-------- Information provided
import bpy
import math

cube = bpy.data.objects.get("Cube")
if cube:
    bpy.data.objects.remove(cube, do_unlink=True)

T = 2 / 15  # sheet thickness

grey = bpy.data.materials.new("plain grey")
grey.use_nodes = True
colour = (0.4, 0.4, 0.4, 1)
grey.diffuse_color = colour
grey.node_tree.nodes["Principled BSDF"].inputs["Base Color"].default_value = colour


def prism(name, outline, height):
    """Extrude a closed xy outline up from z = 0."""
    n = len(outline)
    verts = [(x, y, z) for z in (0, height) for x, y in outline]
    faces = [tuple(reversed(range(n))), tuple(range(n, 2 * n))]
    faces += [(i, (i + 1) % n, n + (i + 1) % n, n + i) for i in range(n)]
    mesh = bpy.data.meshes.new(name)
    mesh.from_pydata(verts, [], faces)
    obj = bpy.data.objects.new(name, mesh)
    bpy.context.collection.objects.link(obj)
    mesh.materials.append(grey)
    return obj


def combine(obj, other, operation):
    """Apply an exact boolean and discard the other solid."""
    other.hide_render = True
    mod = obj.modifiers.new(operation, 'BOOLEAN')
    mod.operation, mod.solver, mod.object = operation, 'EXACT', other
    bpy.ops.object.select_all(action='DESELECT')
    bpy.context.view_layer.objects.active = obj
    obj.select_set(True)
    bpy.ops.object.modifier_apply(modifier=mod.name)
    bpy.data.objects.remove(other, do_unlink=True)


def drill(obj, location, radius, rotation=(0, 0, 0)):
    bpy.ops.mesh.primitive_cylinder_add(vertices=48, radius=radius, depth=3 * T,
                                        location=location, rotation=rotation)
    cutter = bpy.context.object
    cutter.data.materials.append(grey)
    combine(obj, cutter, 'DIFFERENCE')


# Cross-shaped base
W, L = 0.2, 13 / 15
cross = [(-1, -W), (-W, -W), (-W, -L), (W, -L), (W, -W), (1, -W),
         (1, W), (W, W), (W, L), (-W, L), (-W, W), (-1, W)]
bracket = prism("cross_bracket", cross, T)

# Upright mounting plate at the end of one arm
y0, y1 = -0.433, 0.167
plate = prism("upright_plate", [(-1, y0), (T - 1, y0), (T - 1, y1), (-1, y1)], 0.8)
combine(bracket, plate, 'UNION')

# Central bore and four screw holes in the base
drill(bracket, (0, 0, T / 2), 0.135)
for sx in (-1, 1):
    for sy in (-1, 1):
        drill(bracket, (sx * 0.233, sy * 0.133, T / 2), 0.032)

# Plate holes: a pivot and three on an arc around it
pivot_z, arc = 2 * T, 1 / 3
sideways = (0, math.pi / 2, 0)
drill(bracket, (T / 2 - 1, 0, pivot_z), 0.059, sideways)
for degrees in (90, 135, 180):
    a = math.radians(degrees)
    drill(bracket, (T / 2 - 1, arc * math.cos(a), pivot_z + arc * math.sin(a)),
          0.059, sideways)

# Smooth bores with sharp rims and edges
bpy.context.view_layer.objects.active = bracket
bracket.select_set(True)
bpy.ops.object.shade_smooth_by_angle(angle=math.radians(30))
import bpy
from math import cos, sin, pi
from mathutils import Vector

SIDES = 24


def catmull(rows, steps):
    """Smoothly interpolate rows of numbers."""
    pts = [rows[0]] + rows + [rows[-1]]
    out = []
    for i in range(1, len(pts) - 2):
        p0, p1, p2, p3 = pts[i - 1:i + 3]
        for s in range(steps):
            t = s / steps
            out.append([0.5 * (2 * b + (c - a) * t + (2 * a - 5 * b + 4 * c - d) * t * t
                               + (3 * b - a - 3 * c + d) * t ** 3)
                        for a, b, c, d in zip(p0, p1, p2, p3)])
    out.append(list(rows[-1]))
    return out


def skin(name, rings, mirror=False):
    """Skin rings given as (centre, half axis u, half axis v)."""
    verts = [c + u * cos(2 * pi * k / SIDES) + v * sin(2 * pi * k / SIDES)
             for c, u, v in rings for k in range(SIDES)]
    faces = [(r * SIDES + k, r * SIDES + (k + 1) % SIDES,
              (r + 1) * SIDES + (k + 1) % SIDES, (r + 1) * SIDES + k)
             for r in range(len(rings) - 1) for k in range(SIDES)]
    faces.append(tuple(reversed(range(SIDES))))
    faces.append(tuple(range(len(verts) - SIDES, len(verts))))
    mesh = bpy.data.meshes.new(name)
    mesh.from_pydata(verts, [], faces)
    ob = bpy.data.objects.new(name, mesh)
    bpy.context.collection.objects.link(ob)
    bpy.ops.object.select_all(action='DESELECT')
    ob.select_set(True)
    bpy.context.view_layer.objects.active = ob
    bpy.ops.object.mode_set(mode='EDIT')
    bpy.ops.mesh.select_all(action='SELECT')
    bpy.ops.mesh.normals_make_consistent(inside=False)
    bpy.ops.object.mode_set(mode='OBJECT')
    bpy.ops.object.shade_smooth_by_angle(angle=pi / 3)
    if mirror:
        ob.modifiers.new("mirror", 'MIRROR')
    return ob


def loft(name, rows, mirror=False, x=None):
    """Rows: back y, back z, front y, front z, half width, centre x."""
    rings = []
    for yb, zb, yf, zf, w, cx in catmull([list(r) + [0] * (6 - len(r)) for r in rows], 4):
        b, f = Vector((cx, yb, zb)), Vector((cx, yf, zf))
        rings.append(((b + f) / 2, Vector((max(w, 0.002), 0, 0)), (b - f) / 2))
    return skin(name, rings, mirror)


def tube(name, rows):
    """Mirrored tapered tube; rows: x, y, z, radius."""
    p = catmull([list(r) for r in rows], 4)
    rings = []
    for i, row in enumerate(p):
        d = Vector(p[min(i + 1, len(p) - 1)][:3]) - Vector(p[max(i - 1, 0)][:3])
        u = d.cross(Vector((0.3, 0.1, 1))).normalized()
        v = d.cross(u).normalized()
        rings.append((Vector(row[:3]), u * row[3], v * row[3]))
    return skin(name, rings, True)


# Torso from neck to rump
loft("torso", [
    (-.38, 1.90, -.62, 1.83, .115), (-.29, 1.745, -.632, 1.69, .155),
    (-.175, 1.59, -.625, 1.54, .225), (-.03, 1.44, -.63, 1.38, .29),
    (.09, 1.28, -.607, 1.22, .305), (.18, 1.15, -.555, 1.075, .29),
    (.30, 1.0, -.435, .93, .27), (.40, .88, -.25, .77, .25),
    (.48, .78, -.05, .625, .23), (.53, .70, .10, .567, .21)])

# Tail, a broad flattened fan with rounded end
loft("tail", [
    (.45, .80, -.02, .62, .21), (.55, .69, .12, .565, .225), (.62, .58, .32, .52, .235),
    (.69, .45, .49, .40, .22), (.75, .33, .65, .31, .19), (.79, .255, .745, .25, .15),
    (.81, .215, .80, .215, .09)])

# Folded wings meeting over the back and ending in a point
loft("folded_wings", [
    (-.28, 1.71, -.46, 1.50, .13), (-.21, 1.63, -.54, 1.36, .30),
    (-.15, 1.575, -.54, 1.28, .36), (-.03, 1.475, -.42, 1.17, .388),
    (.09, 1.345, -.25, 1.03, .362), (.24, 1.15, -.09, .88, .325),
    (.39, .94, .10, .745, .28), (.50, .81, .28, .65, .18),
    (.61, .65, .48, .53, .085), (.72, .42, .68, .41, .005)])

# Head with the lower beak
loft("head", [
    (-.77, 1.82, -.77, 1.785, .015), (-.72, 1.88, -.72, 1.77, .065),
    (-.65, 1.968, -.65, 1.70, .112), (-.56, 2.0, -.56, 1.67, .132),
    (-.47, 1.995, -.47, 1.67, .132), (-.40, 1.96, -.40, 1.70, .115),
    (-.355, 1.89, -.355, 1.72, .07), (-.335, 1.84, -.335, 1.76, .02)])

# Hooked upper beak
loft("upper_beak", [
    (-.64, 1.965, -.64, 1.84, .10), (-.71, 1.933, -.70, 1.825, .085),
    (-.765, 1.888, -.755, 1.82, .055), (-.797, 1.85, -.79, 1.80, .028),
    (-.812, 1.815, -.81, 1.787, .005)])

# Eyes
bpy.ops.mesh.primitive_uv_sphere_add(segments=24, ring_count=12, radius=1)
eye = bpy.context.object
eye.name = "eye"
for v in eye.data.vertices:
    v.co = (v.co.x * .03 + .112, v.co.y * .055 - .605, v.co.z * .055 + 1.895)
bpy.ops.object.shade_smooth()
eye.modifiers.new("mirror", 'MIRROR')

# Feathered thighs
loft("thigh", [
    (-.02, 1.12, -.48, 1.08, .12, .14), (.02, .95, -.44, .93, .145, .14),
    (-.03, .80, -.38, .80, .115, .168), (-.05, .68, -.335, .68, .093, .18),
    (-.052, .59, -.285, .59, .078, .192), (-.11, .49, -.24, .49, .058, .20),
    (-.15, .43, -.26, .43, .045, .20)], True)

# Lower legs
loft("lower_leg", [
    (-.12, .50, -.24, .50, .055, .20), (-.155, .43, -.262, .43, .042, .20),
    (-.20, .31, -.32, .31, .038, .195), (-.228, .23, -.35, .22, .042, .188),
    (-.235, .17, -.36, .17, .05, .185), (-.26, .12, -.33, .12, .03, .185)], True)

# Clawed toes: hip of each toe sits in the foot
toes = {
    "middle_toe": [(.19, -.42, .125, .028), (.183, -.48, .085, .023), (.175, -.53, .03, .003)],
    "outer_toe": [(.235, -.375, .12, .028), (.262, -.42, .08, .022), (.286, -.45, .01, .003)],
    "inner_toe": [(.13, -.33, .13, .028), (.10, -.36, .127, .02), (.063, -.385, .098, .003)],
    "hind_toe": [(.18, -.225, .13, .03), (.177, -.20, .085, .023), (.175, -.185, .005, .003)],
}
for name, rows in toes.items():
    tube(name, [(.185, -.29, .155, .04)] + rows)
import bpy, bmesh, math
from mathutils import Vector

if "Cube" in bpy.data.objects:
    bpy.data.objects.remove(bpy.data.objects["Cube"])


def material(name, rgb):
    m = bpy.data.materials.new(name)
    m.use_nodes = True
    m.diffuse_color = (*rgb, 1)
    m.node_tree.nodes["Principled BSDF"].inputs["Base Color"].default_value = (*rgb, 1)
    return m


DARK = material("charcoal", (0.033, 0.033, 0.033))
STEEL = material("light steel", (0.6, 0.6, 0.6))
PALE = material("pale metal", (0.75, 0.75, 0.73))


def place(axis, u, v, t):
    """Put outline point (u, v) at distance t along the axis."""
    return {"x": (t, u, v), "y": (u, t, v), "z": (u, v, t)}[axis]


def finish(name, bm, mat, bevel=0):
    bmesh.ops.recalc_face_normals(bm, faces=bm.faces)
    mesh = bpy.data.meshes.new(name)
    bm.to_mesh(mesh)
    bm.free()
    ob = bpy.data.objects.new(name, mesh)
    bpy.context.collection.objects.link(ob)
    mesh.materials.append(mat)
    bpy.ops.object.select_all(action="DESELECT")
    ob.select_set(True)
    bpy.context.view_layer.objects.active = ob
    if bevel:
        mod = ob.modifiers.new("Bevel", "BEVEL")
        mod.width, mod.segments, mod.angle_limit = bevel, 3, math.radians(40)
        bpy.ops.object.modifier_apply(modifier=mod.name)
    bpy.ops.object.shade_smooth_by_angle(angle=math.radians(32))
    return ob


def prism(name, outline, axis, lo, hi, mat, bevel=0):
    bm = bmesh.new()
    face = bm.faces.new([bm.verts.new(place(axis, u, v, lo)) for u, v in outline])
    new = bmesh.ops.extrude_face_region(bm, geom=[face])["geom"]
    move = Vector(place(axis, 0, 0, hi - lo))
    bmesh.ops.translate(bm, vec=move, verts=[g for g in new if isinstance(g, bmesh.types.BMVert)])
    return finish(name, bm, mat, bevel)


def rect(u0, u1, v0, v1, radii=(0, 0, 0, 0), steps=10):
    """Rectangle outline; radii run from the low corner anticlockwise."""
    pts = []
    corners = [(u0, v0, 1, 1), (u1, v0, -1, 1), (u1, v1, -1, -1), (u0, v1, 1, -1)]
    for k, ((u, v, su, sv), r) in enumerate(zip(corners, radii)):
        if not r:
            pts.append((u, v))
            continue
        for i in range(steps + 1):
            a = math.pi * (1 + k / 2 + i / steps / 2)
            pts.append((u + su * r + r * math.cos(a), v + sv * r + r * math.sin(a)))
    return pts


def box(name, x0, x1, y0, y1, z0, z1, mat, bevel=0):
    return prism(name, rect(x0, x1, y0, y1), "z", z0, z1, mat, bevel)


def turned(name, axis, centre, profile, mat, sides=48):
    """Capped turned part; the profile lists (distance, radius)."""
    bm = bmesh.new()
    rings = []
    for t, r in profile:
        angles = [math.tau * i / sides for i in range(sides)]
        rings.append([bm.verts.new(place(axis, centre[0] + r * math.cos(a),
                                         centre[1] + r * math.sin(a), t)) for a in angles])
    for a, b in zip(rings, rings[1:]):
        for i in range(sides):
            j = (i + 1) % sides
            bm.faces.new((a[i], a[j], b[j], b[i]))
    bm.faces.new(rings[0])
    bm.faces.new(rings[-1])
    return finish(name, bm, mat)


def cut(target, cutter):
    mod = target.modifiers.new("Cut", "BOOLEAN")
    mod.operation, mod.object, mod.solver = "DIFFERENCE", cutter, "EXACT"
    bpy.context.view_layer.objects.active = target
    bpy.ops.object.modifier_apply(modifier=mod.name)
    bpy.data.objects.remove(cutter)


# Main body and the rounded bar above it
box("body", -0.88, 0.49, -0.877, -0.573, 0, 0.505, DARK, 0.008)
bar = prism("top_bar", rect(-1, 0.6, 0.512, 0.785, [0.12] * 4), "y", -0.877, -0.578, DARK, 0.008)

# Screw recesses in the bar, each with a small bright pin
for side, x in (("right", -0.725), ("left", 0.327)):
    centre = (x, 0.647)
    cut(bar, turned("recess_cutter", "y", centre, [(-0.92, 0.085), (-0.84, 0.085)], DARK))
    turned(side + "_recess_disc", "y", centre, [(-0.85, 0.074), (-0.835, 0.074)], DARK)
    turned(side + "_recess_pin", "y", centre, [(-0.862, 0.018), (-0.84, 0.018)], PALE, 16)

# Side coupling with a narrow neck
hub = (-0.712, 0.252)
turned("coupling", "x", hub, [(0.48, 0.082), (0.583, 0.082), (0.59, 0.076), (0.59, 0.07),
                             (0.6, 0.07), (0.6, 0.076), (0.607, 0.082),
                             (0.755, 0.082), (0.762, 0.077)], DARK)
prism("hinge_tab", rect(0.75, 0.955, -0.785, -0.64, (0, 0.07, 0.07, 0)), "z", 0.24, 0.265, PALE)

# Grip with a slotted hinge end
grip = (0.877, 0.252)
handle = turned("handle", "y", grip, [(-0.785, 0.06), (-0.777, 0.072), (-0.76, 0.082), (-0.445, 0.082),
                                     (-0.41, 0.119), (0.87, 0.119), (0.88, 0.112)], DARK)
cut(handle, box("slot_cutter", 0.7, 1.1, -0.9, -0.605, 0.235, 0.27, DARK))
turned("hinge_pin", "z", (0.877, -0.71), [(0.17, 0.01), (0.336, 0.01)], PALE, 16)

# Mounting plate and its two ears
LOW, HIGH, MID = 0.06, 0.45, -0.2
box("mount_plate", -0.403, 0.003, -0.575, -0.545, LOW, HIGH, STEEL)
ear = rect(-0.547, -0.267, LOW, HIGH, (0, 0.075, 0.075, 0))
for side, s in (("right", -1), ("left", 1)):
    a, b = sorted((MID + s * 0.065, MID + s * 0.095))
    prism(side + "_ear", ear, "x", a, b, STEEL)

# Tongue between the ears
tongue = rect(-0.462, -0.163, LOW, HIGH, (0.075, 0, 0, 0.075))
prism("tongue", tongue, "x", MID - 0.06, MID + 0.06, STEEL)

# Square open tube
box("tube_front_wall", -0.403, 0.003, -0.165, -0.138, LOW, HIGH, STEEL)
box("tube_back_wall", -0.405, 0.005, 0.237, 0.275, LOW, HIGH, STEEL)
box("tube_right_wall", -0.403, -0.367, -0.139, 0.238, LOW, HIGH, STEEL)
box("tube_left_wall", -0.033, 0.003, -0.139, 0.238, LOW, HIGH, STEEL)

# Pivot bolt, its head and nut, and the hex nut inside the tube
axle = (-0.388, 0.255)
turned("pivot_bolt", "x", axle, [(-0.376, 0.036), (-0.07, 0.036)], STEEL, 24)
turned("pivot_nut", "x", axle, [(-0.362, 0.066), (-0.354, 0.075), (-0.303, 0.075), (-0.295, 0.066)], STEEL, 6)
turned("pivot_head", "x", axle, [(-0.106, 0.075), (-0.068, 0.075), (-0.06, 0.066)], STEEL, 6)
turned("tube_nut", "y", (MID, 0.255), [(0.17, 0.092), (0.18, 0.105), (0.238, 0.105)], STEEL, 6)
----------------
What needs to be done:
Which lines above run from the one containing "move = Vector(place(axis, 0, 0, hi - lo))" to the one containing "a = math.pi"? Give them again exactly, both ends included.

Your response:
    move = Vector(place(axis, 0, 0, hi - lo))
    bmesh.ops.translate(bm, vec=move, verts=[g for g in new if isinstance(g, bmesh.types.BMVert)])
    return finish(name, bm, mat, bevel)


def rect(u0, u1, v0, v1, radii=(0, 0, 0, 0), steps=10):
    """Rectangle outline; radii run from the low corner anticlockwise."""
    pts = []
    corners = [(u0, v0, 1, 1), (u1, v0, -1, 1), (u1, v1, -1, -1), (u0, v1, 1, -1)]
    for k, ((u, v, su, sv), r) in enumerate(zip(corners, radii)):
        if not r:
            pts.append((u, v))
            continue
        for i in range(steps + 1):
            a = math.pi * (1 + k / 2 + i / steps / 2)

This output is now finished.